July 13, 2007
Reuters/NY Times Photog Killed in Iraq
A case of an innocent journalist tragically killed in the haze of war? Or is something else going on here?
Namir Noor-Eldeen, a stringer for Reuters and for the New York Times, and his driver Saeed Chmagh, were killed by U.S. forces yesterday in Iraq.
Jemime Kiss, in this Guardian piece, claims that Namir Noor-Eldeen was killed by "friendly fire". But is there any evidence to suggest that local Reuters stringers have every been "friendly" to the U.S. military?
The facts in the case really aren't very clear. The Iraqi police are saying that the Reuters photog and his driver were killed by a "random American bombardment". But, to be honest, I wouldn't trust an Iraqi police report any more than I would a Reuters stringer.
Why? Because however the two were killed, this much is certain: U.S. troops were battling Iraqi police and a police lieutenant involved in the battle has been arrested for ties to Iranian backed Shiite insurgents.
Reuters is trying to frame the story as if the Americans, as usual, are busy in Iraq randomly shooting anyone and everyone on the streets. And journalists are busy decrying yet another death of a journalist in Iraq.
But they fail to mention that stringers often have at least some working relationship to insurgents.
They also fail to mention that insurgents generally film their own attacks. Dozens of these videos are released weekly. Any one on the scene of a battle with a camera who is not embedded with U.S. troops should be considered an enemy combatant.

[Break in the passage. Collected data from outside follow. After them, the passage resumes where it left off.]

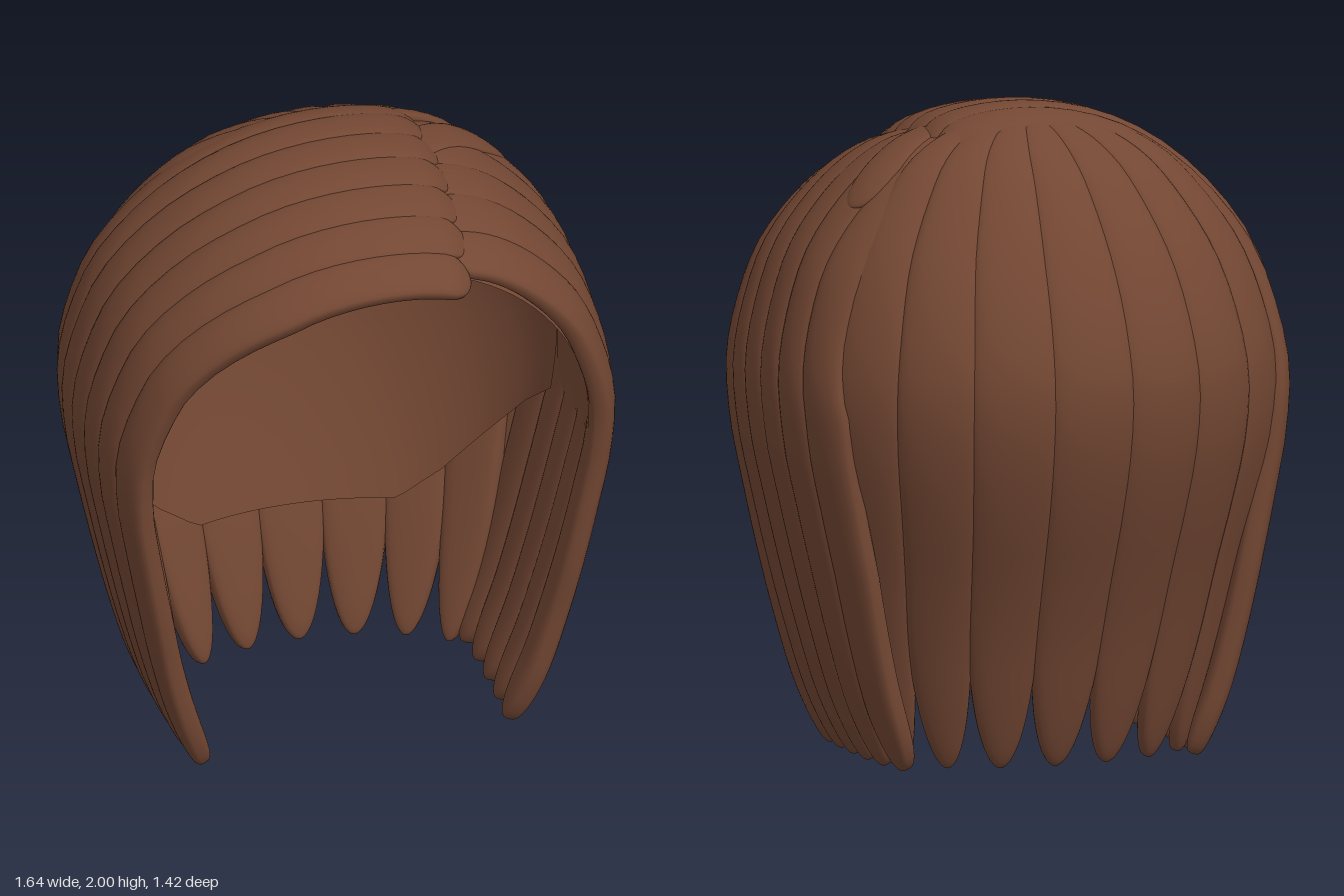
import * as THREE from 'three';

const V = (x, y, z = 0) => new THREE.Vector3(x, y, z);

// Linear lookup in [key, value] pairs with falling keys
function lookup(table, k) {
  if (k >= table[0][0]) return table[0][1];
  for (let i = 1; i < table.length; i++) {
    const [k0, v0] = table[i - 1], [k1, v1] = table[i];
    if (k >= k1) return v0 + (v1 - v0) * (k0 - k) / (k0 - k1);
  }
  return table[table.length - 1][1];
}

// Front and rear borders of the side hair, z by height
const lowFront = [[1.2, 0.55], [1, 0.525], [0.6, 0.485], [0.4, 0.45], [0.2, 0.425], [0, 0.39]];
const lowRear = [[1.4, -0.34], [1.1, -0.39], [0.6, -0.39], [0, -0.34]];
const rightBorders = [
  [[2, 0.71], [1.9, 0.7], [1.8, 0.67], [1.7, 0.64], [1.5, 0.595], ...lowFront],
  [[2, -0.17], [1.8, -0.24], ...lowRear],
];
const leftBorders = [
  [[2, 0.61], [1.8, 0.6], [1.5, 0.58], ...lowFront],
  [[2, -0.26], [1.8, -0.29], ...lowRear],
];

// Narrowing and lowering of the head's arch along z
const scaleX = z => (z < 0 ? Math.sqrt(1 - (z / 0.85) ** 2) : 1 - 0.1 * (z / 0.6) ** 3);
const scaleY = z => (z < 0 ? 1 - 1.7 * z * z : 1 - 0.21 * (z / 0.68) ** 2);
const lowerArch = (y, z) => (y > 1.1 ? 1.1 + (y - 1.1) * scaleY(z) : y);

// Side hair drapes from the parting over the head and down
const flank = [[0.7, 1.6], [0.78, 1.4], [0.82, 1.2], [0.81, 1], [0.77, 0.8], [0.725, 0.6], [0.675, 0.4],
  [0.615, 0.2], [0.53, -0.01]];
const curve = pts => new THREE.CatmullRomCurve3(pts.map(p => V(...p)));
const rightCurve = curve([[-0.33, 1.9], [-0.24, 1.965], [0, 2], [0.27, 1.955], [0.5, 1.825], ...flank]);
const leftCurve = curve([[0.25, 1.93], [0.4, 1.885], [0.54, 1.79], ...flank]);

function sideHull(path, [front, rear], sign) {
  return (u, t) => {
    const p = path.getPointAt(THREE.MathUtils.clamp(t, 0, 1));
    const z = THREE.MathUtils.lerp(lookup(front, p.y), lookup(rear, p.y), u);
    return V(sign * p.x * scaleX(z), lowerArch(p.y, z), z);
  };
}

// Back hair fans out from the crown; u is the angle from straight back.
// Curve points hold (half width, height, depth).
const backCurve = curve([[0.12, 1.975, 0.1], [0.3, 1.94, 0.2], [0.43, 1.885, 0.29], [0.53, 1.81, 0.385],
  [0.7, 1.6, 0.555], [0.78, 1.4, 0.66], [0.82, 1.2, 0.71], [0.81, 1, 0.69], [0.77, 0.8, 0.63],
  [0.725, 0.6, 0.55], [0.685, 0.4, 0.475], [0.635, 0.2, 0.415], [0.575, -0.01, 0.355]]);
const backHull = (u, t) => {
  const p = backCurve.getPointAt(THREE.MathUtils.clamp(t, 0, 1));
  return V(Math.sin(u) * p.x, p.y, -Math.cos(u) * p.z);
};

function gridGeometry(points, rows, cols, closed) {
  const index = [], n = closed ? cols : cols - 1;
  for (let i = 0; i < rows - 1; i++) {
    for (let j = 0; j < n; j++) {
      const a = i * cols + j, b = i * cols + (j + 1) % cols;
      index.push(a, a + cols, b, b, a + cols, b + cols);
    }
  }
  // Make closed forms face outwards
  let volume = 0;
  for (let i = 0; closed && i < index.length; i += 3) {
    volume += points[index[i]].dot(points[index[i + 1]].clone().cross(points[index[i + 2]]));
  }
  if (volume < 0) index.reverse();
  const geometry = new THREE.BufferGeometry().setFromPoints(points);
  geometry.setIndex(index);
  geometry.computeVertexNormals();
  return geometry;
}

// A lens-shaped lock of hair lying just under a hull surface
function lockGeometry(hull, { mid, half, thick, tip, start, thinTop, skew = 0, lift = 0, end = 1 }) {
  const rows = 48, cols = 28, points = [], e = 0.004;
  const origin = V(0, 1, 0);
  for (let i = 0; i < rows; i++) {
    const s = 0.5 - 0.5 * Math.cos(Math.PI * i / (rows - 1));
    const t = s * end;
    const q = Math.max(0, (s - 1 + tip) / tip), r = Math.max(0, 1 - s / start);
    const taper = Math.max(0.002, Math.sqrt(Math.max(0, 1 - q ** 2.8)) * Math.sqrt(Math.max(0, 1 - r ** 3)));
    const depth = thick * THREE.MathUtils.lerp(thinTop, 1, THREE.MathUtils.smoothstep(s, 0, 0.35));
    const centre = mid + skew * (1 - s) ** 2;
    for (let j = 0; j < cols; j++) {
      const a = j / cols * Math.PI * 2;
      const u = centre + half * taper * Math.cos(a);
      const p = hull(u, t);
      const du = hull(u + e, t).sub(hull(u - e, t));
      const dt = hull(u, t + e).sub(hull(u, t - e));
      const normal = du.cross(dt).normalize();
      if (normal.dot(p.clone().sub(origin)) < 0) normal.negate();
      const bulge = Math.sign(Math.sin(a)) * Math.abs(Math.sin(a)) ** 0.6;
      points.push(p.addScaledVector(normal, depth * (Math.sqrt(taper) * bulge - 1) + lift));
    }
  }
  return gridGeometry(points, rows, cols, true);
}

// Rear half of the inner cap: a dome with a low, straight nape
function capBackGeometry() {
  const rows = 32, cols = 49, points = [];
  const rim = [[90, 0.95], [75, 0.84], [60, 0.69], [45, 0.54], [31, 0.44], [0, 0.44]];
  for (let i = 0; i < rows; i++) {
    const v = i / (rows - 1);
    for (let j = 0; j < cols; j++) {
      const deg = -90 + 180 * j / (cols - 1), a = deg * Math.PI / 180;
      const y = 1.9 - (1.9 - lookup(rim, Math.abs(deg))) * v * v;
      const k = y > 1.15 ? Math.sqrt(Math.max(0, 1 - ((y - 1.15) / 0.75) ** 2)) : 1;
      const low = (Math.max(0, 1.15 - y) / 0.71) ** 1.4;
      points.push(V(Math.sin(a) * k * (0.73 - 0.12 * low), y, -Math.cos(a) * k * (0.58 - 0.2 * low)));
    }
  }
  return gridGeometry(points, rows, cols, false);
}

// Front half of the inner cap: an arch running forward to the face opening
function capFrontGeometry() {
  const rows = 14, cols = 49, points = [];
  for (let i = 0; i < rows; i++) {
    const v = i / (rows - 1), drop = 0.27 - 0.14 * v;
    for (let j = 0; j < cols; j++) {
      const a = -drop + (Math.PI + 2 * drop) * j / (cols - 1);
      const z = v * (0.5 + 0.08 * Math.max(0, Math.sin(a)));
      const x = 0.73 * Math.cos(THREE.MathUtils.clamp(a, 0, Math.PI)) * scaleX(z);
      points.push(V(x, lowerArch(1.15 + 0.75 * Math.sin(a), z), z));
    }
  }
  return gridGeometry(points, rows, cols, false);
}

export function createModel() {
  const hair = new THREE.MeshStandardMaterial({ color: 0x734733 });
  hair.name = 'brown hair';
  const lining = hair.clone();
  lining.name = 'brown lining';
  lining.side = THREE.DoubleSide;

  const model = new THREE.Group();
  model.name = 'bobHair';
  const add = (name, geometry, material = hair) => {
    const mesh = new THREE.Mesh(geometry, material);
    mesh.name = name;
    model.add(mesh);
  };

  add('innerCapBack', capBackGeometry(), lining);
  add('innerCapFront', capFrontGeometry(), lining);

  // Back locks
  for (let i = -3; i <= 3; i++) {
    add('backLock', lockGeometry(backHull, {
      mid: i * 0.314, half: 0.172, thick: 0.042, tip: 0.23, start: 0.04, thinTop: 0.25,
    }));
  }

  // Side locks on each side of the parting
  const sides = [
    ['rightLock', sideHull(rightCurve, rightBorders, -1), 7, 0.05],
    ['leftLock', sideHull(leftCurve, leftBorders, 1), 6, 0.06],
  ];
  for (const [name, hull, count, start] of sides) {
    for (let i = 0; i < count; i++) {
      add(name, lockGeometry(hull, {
        mid: (i + 0.5) / count, half: 0.58 / count, thick: 0.042,
        tip: 0.12, start, thinTop: i ? 0.35 : 0.7,
      }));
    }
  }

  // Short lock sweeping back from the parting
  add('crownLock', lockGeometry(sides[1][1], {
    mid: 0.78, half: 0.1, thick: 0.02, tip: 0.6, start: 0.2, thinTop: 1, skew: -0.18, lift: 0.01, end: 0.18,
  }));

  return model;
}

This is why the Geneva Conventions are so clear about armed combatants wearing clearly identifiable markings--so that innocent civilians don't get killed. When was the last time Reuters noted to readers that every insurgent group in Iraq breaks the Geneva Conventions every time it tries to blend in with the local population? It is the insurgents, not the U.S. or its allies, that are responsible for the deaths of civilians in Iraq.
The "report" obtained by Reuters alleging the random killing of the photographer was from "the closest station to the scene". But wouldn't one also assume that the police Lieutenant and Iraqi police killed by the U.S. were from that same station because of its proximity.
What kind of photos did Noor-Eldeen take? Hmmmm, it's almost like I've seen this photo before, somewhere.
A charred copy of the Koran lies in the wreckage, at the scene of a car bomb attack, in Baghdad, April 24, 2006. (Namir Noor-Eldeen/Reuters)
Question: Have the Zionist-Crusaders perfected the "Koran seeking bomb", or what?
And this one, seems, eerily familiar as well.......
A man walks inside a burnt Sunni mosque in Baghdad, February 23, 2006. (Namir Noor-Eldeen/Reuters)
Death is always a tragedy for the loved ones and friends of the deceased. But why is it that Reuters nearly always chooses to frame deaths in Iraq as if the U.S. was responsible and not the insurgents or terrorists? Could it be that Reuters places blame on the U.S. for nearly every tragedy because placing blame on the insurgents and Islamist terrorists hits closer to home?
UPDATE: How did Namir Noor-Eldeen get this shot?
"A masked insurgent carries a police flak jacket and rocket propelled grenade launcher after a police station was attacked in Mosul November 11, 2004."
(Namir Noor-Eldeen/Reuters 2004/11/11)